*** DATA ***
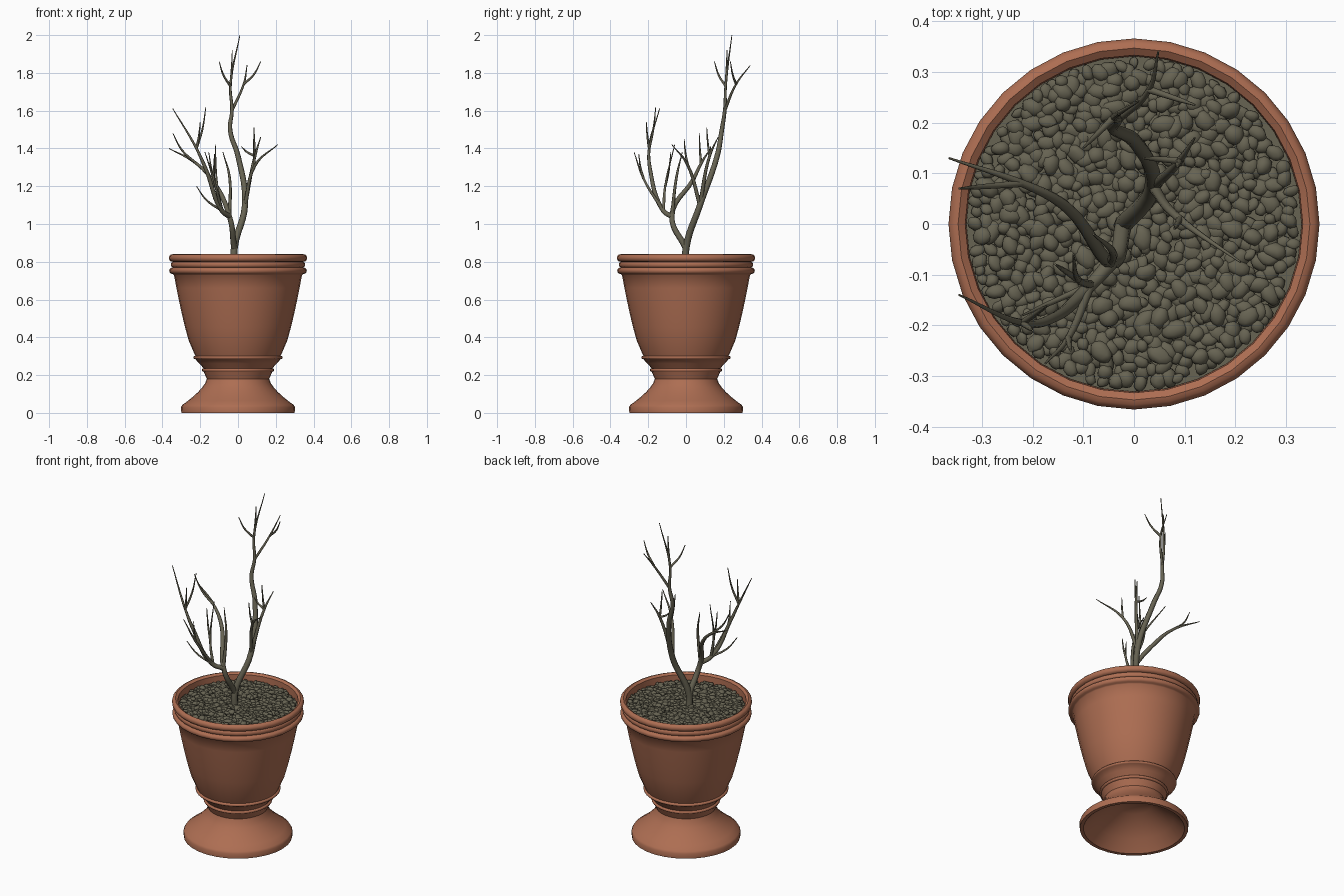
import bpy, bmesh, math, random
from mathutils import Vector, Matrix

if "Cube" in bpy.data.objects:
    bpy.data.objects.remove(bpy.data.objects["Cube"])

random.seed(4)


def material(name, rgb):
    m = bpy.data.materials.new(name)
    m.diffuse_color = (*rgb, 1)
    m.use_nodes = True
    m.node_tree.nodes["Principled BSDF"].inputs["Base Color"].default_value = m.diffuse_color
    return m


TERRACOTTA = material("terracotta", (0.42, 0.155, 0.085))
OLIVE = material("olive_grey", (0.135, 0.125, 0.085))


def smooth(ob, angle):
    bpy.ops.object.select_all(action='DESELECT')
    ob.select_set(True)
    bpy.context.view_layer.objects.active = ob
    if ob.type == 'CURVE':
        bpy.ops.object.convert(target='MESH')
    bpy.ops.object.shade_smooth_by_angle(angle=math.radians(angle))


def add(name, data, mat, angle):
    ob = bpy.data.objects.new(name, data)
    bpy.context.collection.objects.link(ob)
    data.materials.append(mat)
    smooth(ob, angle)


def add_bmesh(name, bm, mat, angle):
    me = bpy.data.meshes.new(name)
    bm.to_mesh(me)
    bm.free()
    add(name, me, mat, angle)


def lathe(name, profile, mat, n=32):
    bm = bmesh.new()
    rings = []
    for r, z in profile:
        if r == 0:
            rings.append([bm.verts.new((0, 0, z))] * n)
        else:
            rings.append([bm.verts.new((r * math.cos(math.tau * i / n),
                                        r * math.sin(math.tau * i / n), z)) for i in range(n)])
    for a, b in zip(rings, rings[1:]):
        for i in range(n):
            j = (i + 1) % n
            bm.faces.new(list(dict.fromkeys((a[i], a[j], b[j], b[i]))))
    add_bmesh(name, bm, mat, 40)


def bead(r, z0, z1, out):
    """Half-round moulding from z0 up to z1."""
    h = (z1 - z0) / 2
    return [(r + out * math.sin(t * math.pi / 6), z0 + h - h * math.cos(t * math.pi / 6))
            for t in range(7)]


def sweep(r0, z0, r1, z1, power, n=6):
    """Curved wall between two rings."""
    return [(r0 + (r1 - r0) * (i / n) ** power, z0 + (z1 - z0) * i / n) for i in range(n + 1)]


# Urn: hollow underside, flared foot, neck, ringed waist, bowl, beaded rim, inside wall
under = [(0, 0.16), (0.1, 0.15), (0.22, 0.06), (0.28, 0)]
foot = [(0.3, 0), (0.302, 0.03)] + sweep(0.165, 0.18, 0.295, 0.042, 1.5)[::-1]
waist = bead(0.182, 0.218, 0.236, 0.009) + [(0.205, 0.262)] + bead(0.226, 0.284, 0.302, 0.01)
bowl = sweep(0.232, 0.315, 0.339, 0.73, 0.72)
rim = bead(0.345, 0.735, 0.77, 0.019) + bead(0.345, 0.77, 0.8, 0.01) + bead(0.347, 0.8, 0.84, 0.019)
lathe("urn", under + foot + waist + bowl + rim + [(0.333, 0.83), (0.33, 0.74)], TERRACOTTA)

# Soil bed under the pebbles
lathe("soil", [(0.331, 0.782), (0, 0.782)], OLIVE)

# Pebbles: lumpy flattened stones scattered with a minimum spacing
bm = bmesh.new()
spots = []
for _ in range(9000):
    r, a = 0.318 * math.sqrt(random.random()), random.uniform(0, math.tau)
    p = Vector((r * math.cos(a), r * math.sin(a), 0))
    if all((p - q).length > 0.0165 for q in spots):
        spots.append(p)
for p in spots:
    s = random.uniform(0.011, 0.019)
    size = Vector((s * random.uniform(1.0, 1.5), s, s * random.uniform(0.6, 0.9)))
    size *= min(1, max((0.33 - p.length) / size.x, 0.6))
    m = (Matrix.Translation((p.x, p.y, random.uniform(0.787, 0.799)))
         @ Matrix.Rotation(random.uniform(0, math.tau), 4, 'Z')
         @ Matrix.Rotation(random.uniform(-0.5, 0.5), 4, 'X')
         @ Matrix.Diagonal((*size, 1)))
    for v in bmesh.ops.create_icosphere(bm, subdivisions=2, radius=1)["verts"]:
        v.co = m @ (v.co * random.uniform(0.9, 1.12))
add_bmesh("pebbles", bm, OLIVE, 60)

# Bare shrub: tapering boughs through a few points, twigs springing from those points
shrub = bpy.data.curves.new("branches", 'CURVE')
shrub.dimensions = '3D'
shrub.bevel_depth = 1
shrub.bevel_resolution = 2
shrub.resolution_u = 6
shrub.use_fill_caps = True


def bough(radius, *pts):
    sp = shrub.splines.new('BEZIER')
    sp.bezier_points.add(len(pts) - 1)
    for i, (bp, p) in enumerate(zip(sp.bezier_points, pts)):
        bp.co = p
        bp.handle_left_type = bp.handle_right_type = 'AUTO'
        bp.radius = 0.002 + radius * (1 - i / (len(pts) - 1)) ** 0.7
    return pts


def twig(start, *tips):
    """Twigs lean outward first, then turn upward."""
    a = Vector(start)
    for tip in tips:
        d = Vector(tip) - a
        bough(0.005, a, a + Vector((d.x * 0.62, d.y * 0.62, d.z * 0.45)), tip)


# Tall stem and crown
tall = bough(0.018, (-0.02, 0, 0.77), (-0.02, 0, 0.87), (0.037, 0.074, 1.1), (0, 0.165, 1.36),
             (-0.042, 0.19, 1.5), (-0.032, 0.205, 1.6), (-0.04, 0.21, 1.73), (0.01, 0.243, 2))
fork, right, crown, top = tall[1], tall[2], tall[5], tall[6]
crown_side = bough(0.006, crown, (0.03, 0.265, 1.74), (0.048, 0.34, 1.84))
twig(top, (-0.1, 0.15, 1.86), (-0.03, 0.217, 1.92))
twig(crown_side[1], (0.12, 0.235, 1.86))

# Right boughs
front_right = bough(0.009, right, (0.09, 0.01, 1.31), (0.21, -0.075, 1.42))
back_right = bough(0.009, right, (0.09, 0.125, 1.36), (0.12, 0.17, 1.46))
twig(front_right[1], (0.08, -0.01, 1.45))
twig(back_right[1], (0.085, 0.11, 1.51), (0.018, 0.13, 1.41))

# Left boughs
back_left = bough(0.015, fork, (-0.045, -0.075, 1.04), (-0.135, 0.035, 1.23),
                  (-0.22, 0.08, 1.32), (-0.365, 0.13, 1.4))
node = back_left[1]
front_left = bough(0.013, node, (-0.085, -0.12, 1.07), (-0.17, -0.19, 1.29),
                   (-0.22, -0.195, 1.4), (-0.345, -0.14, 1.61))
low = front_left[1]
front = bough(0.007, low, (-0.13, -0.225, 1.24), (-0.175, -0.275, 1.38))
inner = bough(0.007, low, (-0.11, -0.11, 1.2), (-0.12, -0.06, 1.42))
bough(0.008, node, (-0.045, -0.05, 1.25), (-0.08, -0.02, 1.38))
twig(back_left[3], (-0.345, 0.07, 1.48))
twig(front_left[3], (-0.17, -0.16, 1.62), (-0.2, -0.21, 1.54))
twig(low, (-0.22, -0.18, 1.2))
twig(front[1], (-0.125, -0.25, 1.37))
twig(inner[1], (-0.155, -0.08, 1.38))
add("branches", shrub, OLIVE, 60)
*** End of DATA ***
▶ [REQUIRED WORK] Return the material exactly as given, apart from the pictures.

▶ [RESULT OF THIS EXERCISE]
import bpy, bmesh, math, random
from mathutils import Vector, Matrix

if "Cube" in bpy.data.objects:
    bpy.data.objects.remove(bpy.data.objects["Cube"])

random.seed(4)


def material(name, rgb):
    m = bpy.data.materials.new(name)
    m.diffuse_color = (*rgb, 1)
    m.use_nodes = True
    m.node_tree.nodes["Principled BSDF"].inputs["Base Color"].default_value = m.diffuse_color
    return m


TERRACOTTA = material("terracotta", (0.42, 0.155, 0.085))
OLIVE = material("olive_grey", (0.135, 0.125, 0.085))


def smooth(ob, angle):
    bpy.ops.object.select_all(action='DESELECT')
    ob.select_set(True)
    bpy.context.view_layer.objects.active = ob
    if ob.type == 'CURVE':
        bpy.ops.object.convert(target='MESH')
    bpy.ops.object.shade_smooth_by_angle(angle=math.radians(angle))


def add(name, data, mat, angle):
    ob = bpy.data.objects.new(name, data)
    bpy.context.collection.objects.link(ob)
    data.materials.append(mat)
    smooth(ob, angle)


def add_bmesh(name, bm, mat, angle):
    me = bpy.data.meshes.new(name)
    bm.to_mesh(me)
    bm.free()
    add(name, me, mat, angle)


def lathe(name, profile, mat, n=32):
    bm = bmesh.new()
    rings = []
    for r, z in profile:
        if r == 0:
            rings.append([bm.verts.new((0, 0, z))] * n)
        else:
            rings.append([bm.verts.new((r * math.cos(math.tau * i / n),
                                        r * math.sin(math.tau * i / n), z)) for i in range(n)])
    for a, b in zip(rings, rings[1:]):
        for i in range(n):
            j = (i + 1) % n
            bm.faces.new(list(dict.fromkeys((a[i], a[j], b[j], b[i]))))
    add_bmesh(name, bm, mat, 40)


def bead(r, z0, z1, out):
    """Half-round moulding from z0 up to z1."""
    h = (z1 - z0) / 2
    return [(r + out * math.sin(t * math.pi / 6), z0 + h - h * math.cos(t * math.pi / 6))
            for t in range(7)]


def sweep(r0, z0, r1, z1, power, n=6):
    """Curved wall between two rings."""
    return [(r0 + (r1 - r0) * (i / n) ** power, z0 + (z1 - z0) * i / n) for i in range(n + 1)]


# Urn: hollow underside, flared foot, neck, ringed waist, bowl, beaded rim, inside wall
under = [(0, 0.16), (0.1, 0.15), (0.22, 0.06), (0.28, 0)]
foot = [(0.3, 0), (0.302, 0.03)] + sweep(0.165, 0.18, 0.295, 0.042, 1.5)[::-1]
waist = bead(0.182, 0.218, 0.236, 0.009) + [(0.205, 0.262)] + bead(0.226, 0.284, 0.302, 0.01)
bowl = sweep(0.232, 0.315, 0.339, 0.73, 0.72)
rim = bead(0.345, 0.735, 0.77, 0.019) + bead(0.345, 0.77, 0.8, 0.01) + bead(0.347, 0.8, 0.84, 0.019)
lathe("urn", under + foot + waist + bowl + rim + [(0.333, 0.83), (0.33, 0.74)], TERRACOTTA)

# Soil bed under the pebbles
lathe("soil", [(0.331, 0.782), (0, 0.782)], OLIVE)

# Pebbles: lumpy flattened stones scattered with a minimum spacing
bm = bmesh.new()
spots = []
for _ in range(9000):
    r, a = 0.318 * math.sqrt(random.random()), random.uniform(0, math.tau)
    p = Vector((r * math.cos(a), r * math.sin(a), 0))
    if all((p - q).length > 0.0165 for q in spots):
        spots.append(p)
for p in spots:
    s = random.uniform(0.011, 0.019)
    size = Vector((s * random.uniform(1.0, 1.5), s, s * random.uniform(0.6, 0.9)))
    size *= min(1, max((0.33 - p.length) / size.x, 0.6))
    m = (Matrix.Translation((p.x, p.y, random.uniform(0.787, 0.799)))
         @ Matrix.Rotation(random.uniform(0, math.tau), 4, 'Z')
         @ Matrix.Rotation(random.uniform(-0.5, 0.5), 4, 'X')
         @ Matrix.Diagonal((*size, 1)))
    for v in bmesh.ops.create_icosphere(bm, subdivisions=2, radius=1)["verts"]:
        v.co = m @ (v.co * random.uniform(0.9, 1.12))
add_bmesh("pebbles", bm, OLIVE, 60)

# Bare shrub: tapering boughs through a few points, twigs springing from those points
shrub = bpy.data.curves.new("branches", 'CURVE')
shrub.dimensions = '3D'
shrub.bevel_depth = 1
shrub.bevel_resolution = 2
shrub.resolution_u = 6
shrub.use_fill_caps = True


def bough(radius, *pts):
    sp = shrub.splines.new('BEZIER')
    sp.bezier_points.add(len(pts) - 1)
    for i, (bp, p) in enumerate(zip(sp.bezier_points, pts)):
        bp.co = p
        bp.handle_left_type = bp.handle_right_type = 'AUTO'
        bp.radius = 0.002 + radius * (1 - i / (len(pts) - 1)) ** 0.7
    return pts


def twig(start, *tips):
    """Twigs lean outward first, then turn upward."""
    a = Vector(start)
    for tip in tips:
        d = Vector(tip) - a
        bough(0.005, a, a + Vector((d.x * 0.62, d.y * 0.62, d.z * 0.45)), tip)


# Tall stem and crown
tall = bough(0.018, (-0.02, 0, 0.77), (-0.02, 0, 0.87), (0.037, 0.074, 1.1), (0, 0.165, 1.36),
             (-0.042, 0.19, 1.5), (-0.032, 0.205, 1.6), (-0.04, 0.21, 1.73), (0.01, 0.243, 2))
fork, right, crown, top = tall[1], tall[2], tall[5], tall[6]
crown_side = bough(0.006, crown, (0.03, 0.265, 1.74), (0.048, 0.34, 1.84))
twig(top, (-0.1, 0.15, 1.86), (-0.03, 0.217, 1.92))
twig(crown_side[1], (0.12, 0.235, 1.86))

# Right boughs
front_right = bough(0.009, right, (0.09, 0.01, 1.31), (0.21, -0.075, 1.42))
back_right = bough(0.009, right, (0.09, 0.125, 1.36), (0.12, 0.17, 1.46))
twig(front_right[1], (0.08, -0.01, 1.45))
twig(back_right[1], (0.085, 0.11, 1.51), (0.018, 0.13, 1.41))

# Left boughs
back_left = bough(0.015, fork, (-0.045, -0.075, 1.04), (-0.135, 0.035, 1.23),
                  (-0.22, 0.08, 1.32), (-0.365, 0.13, 1.4))
node = back_left[1]
front_left = bough(0.013, node, (-0.085, -0.12, 1.07), (-0.17, -0.19, 1.29),
                   (-0.22, -0.195, 1.4), (-0.345, -0.14, 1.61))
low = front_left[1]
front = bough(0.007, low, (-0.13, -0.225, 1.24), (-0.175, -0.275, 1.38))
inner = bough(0.007, low, (-0.11, -0.11, 1.2), (-0.12, -0.06, 1.42))
bough(0.008, node, (-0.045, -0.05, 1.25), (-0.08, -0.02, 1.38))
twig(back_left[3], (-0.345, 0.07, 1.48))
twig(front_left[3], (-0.17, -0.16, 1.62), (-0.2, -0.21, 1.54))
twig(low, (-0.22, -0.18, 1.2))
twig(front[1], (-0.125, -0.25, 1.37))
twig(inner[1], (-0.155, -0.08, 1.38))
add("branches", shrub, OLIVE, 60)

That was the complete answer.